Work instructions -> Copy out every line holding the string "railY" from the records below.

Document images with source code ->

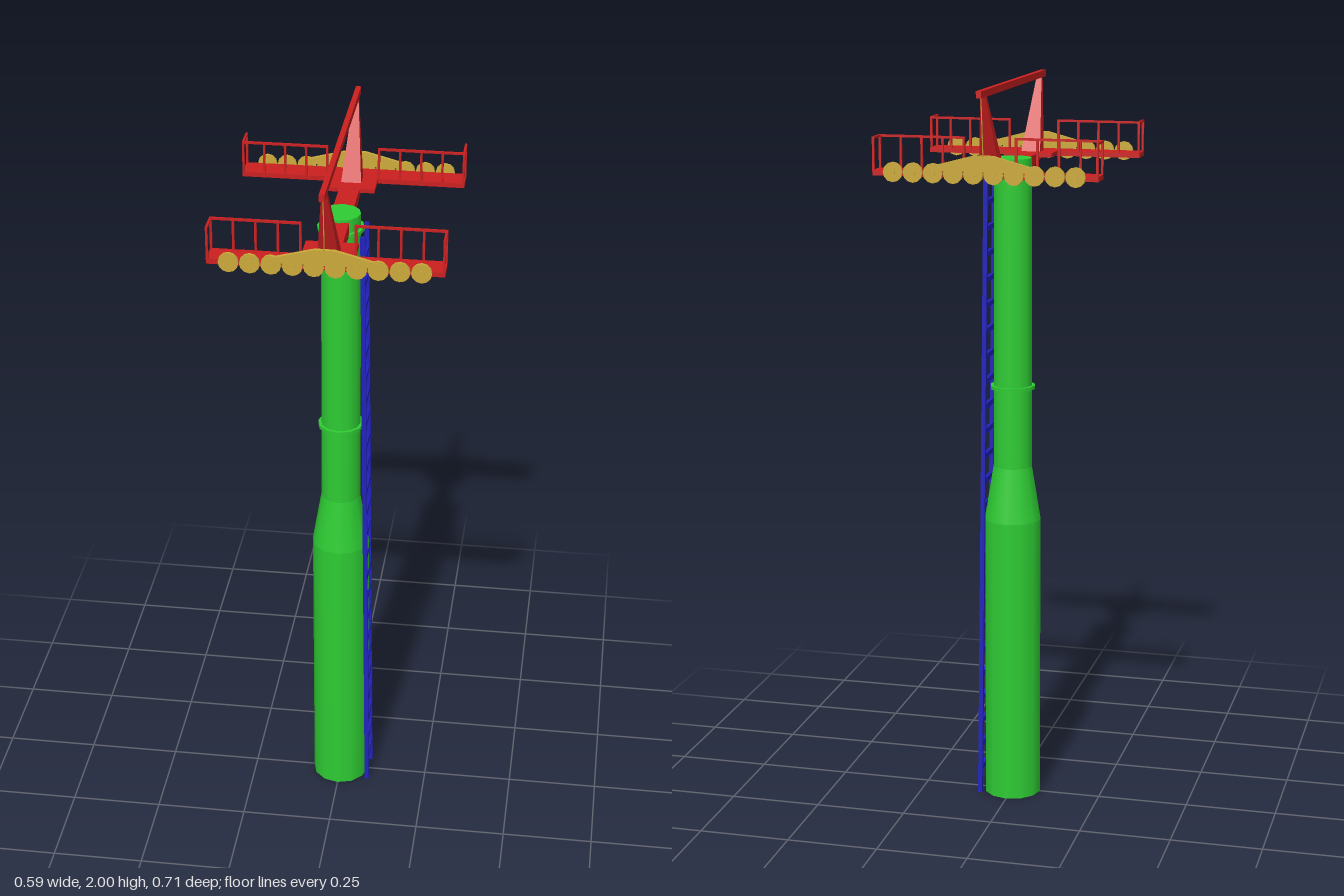
import * as THREE from 'three';

const mat = (color) => new THREE.MeshStandardMaterial({ color });

export function createModel() {
  const green = mat(0x2ecc33), red = mat(0xcc1f1f), yellow = mat(0xccaa3a), blue = mat(0x2222bb);
  const root = new THREE.Group();

  const add = (parent, name, geometry, material) => {
    const mesh = new THREE.Mesh(geometry, material);
    mesh.name = name;
    parent.add(mesh);
    return mesh;
  };
  // Box given by its limits on each axis
  const box = (parent, name, material, x0, x1, y0, y1, z0, z1) => {
    const mesh = add(parent, name, new THREE.BoxGeometry(x1 - x0, y1 - y0, z1 - z0), material);
    mesh.position.set((x0 + x1) / 2, (y0 + y1) / 2, (z0 + z1) / 2);
    return mesh;
  };
  // Box whose corners are moved by a rule on (-1 or 1) coordinates
  const warpedBox = (parent, name, material, rule) => {
    const g = new THREE.BoxGeometry(2, 2, 2), p = g.attributes.position;
    for (let i = 0; i < p.count; i++) p.setXYZ(i, ...rule(p.getX(i), p.getY(i), p.getZ(i)));
    g.computeVertexNormals();
    return add(parent, name, g, material);
  };
  // Round rod between two points
  const rod = (parent, name, material, a, b, r, sides = 6) => {
    const from = new THREE.Vector3(...a), dir = new THREE.Vector3(...b).sub(from);
    const mesh = add(parent, name, new THREE.CylinderGeometry(r, r, dir.length(), sides), material);
    mesh.position.copy(from).addScaledVector(dir, 0.5);
    mesh.quaternion.setFromUnitVectors(new THREE.Vector3(0, 1, 0), dir.normalize());
    return mesh;
  };

  // Column: wide foot, taper, slim shaft and two flanges
  const column = new THREE.Group();
  column.name = 'column';
  root.add(column);
  const section = (name, r0, r1, y0, y1) => {
    add(column, name, new THREE.CylinderGeometry(r1, r0, y1 - y0, 12), green).position.y = (y0 + y1) / 2;
  };
  section('lowerColumn', 0.079, 0.079, 0, 0.8);
  section('columnTaper', 0.079, 0.054, 0.8, 0.95);
  section('upperColumn', 0.054, 0.052, 0.95, 1.795);
  section('middleFlange', 0.062, 0.062, 1.167, 1.177);
  section('topFlange', 0.062, 0.062, 1.748, 1.758);

  // Ladder leaning against the left side
  const ladder = new THREE.Group();
  ladder.name = 'ladder';
  root.add(ladder);
  const ladderX = (y) => 0.083 - 0.021 * y / 1.75;
  for (const s of [-1, 1]) {
    warpedBox(ladder, 'ladderRail', blue, (x, y, z) => {
      const h = y > 0 ? 1.75 : 0;
      return [ladderX(h) + x * 0.006, h, s * 0.046 + z * 0.005];
    });
  }
  for (let i = 0; i < 24; i++) {
    const y = 0.073 + i * 0.0698, x = ladderX(y);
    box(ladder, 'ladderRung', blue, x - 0.005, x + 0.005, y - 0.007, y + 0.007, -0.046, 0.046);
  }

  // One half of the head; the other is the same turned half round
  const half = new THREE.Group();
  half.name = 'headHalf';
  warpedBox(half, 'crossArm', red, (x, y, z) =>
    [x * 0.027, y > 0 ? 1.788 : z > 0 ? 1.774 : 1.748, z > 0 ? 0.25 : 0.035]);
  box(half, 'accessPlatform', red, -0.067, 0.067, 1.778, 1.789, 0.165, 0.24);
  box(half, 'workPlatform', red, -0.297, 0.297, 1.775, 1.788, 0.237, 0.301);
  warpedBox(half, 'upright', red, (x, y, z) => y > 0
    ? [x * 0.007, 1.985, 0.306 + z * 0.007]
    : [x * 0.027, 1.785, 0.222 + z * 0.022]);
  rod(half, 'hangerCable', yellow, [0, 1.985, 0.33], [0, 1.79, 0.306], 0.0015);

  // Railings along the inner edge and at both ends
  const railY = 1.874;
  for (const s of [-1, 1]) {
    const rail = new THREE.Group();
    rail.name = 'railing';
    half.add(rail);
    for (let i = 0; i < 5; i++) {
      const x = s * (0.294 - i * 0.0562);
      box(rail, 'railPost', red, x - 0.003, x + 0.003, 1.785, railY, 0.238, 0.244);
    }
    const x = s * 0.294;
    box(rail, 'endPost', red, x - 0.003, x + 0.003, 1.785, railY, 0.296, 0.302);
    box(rail, 'endRail', red, x - 0.003, x + 0.003, railY - 0.006, railY, 0.238, 0.302);
    box(rail, 'topRail', red, Math.min(s * 0.066, s * 0.297), Math.max(s * 0.066, s * 0.297),
      railY - 0.006, railY, 0.238, 0.244);
  }

  // Row of cable wheels hung from a rocker beam
  const wheels = new THREE.Group();
  wheels.name = 'wheelTrain';
  half.add(wheels);
  for (let i = 0; i < 10; i++) {
    const wheel = add(wheels, 'cableWheel', new THREE.CylinderGeometry(0.026, 0.026, 0.008, 12), yellow);
    wheel.rotation.x = Math.PI / 2;
    wheel.position.set(-0.24 + i * 0.0533, 1.786, 0.307);
    const hub = add(wheels, 'wheelHub', new THREE.CylinderGeometry(0.007, 0.007, 0.012, 8), yellow);
    hub.rotation.x = Math.PI / 2;
    hub.position.copy(wheel.position);
  }
  const beam = new THREE.Shape([[-0.15, 1.793], [0.15, 1.793], [0.15, 1.801], [0.025, 1.834],
    [-0.025, 1.834], [-0.15, 1.801]].map((p) => new THREE.Vector2(...p)));
  add(wheels, 'rockerBeam', new THREE.ExtrudeGeometry(beam, { depth: 0.01, bevelEnabled: false }), yellow)
    .position.z = 0.302;

  const other = half.clone();
  other.rotation.y = Math.PI;
  root.add(half, other);

  // Beam joining the two uprights
  box(root, 'topBeam', red, -0.007, 0.007, 1.982, 2, -0.353, 0.353);
  return root;
}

Solved exercise ->
  const railY = 1.874;
      box(rail, 'railPost', red, x - 0.003, x + 0.003, 1.785, railY, 0.238, 0.244);
    box(rail, 'endPost', red, x - 0.003, x + 0.003, 1.785, railY, 0.296, 0.302);
    box(rail, 'endRail', red, x - 0.003, x + 0.003, railY - 0.006, railY, 0.238, 0.302);
      railY - 0.006, railY, 0.238, 0.244);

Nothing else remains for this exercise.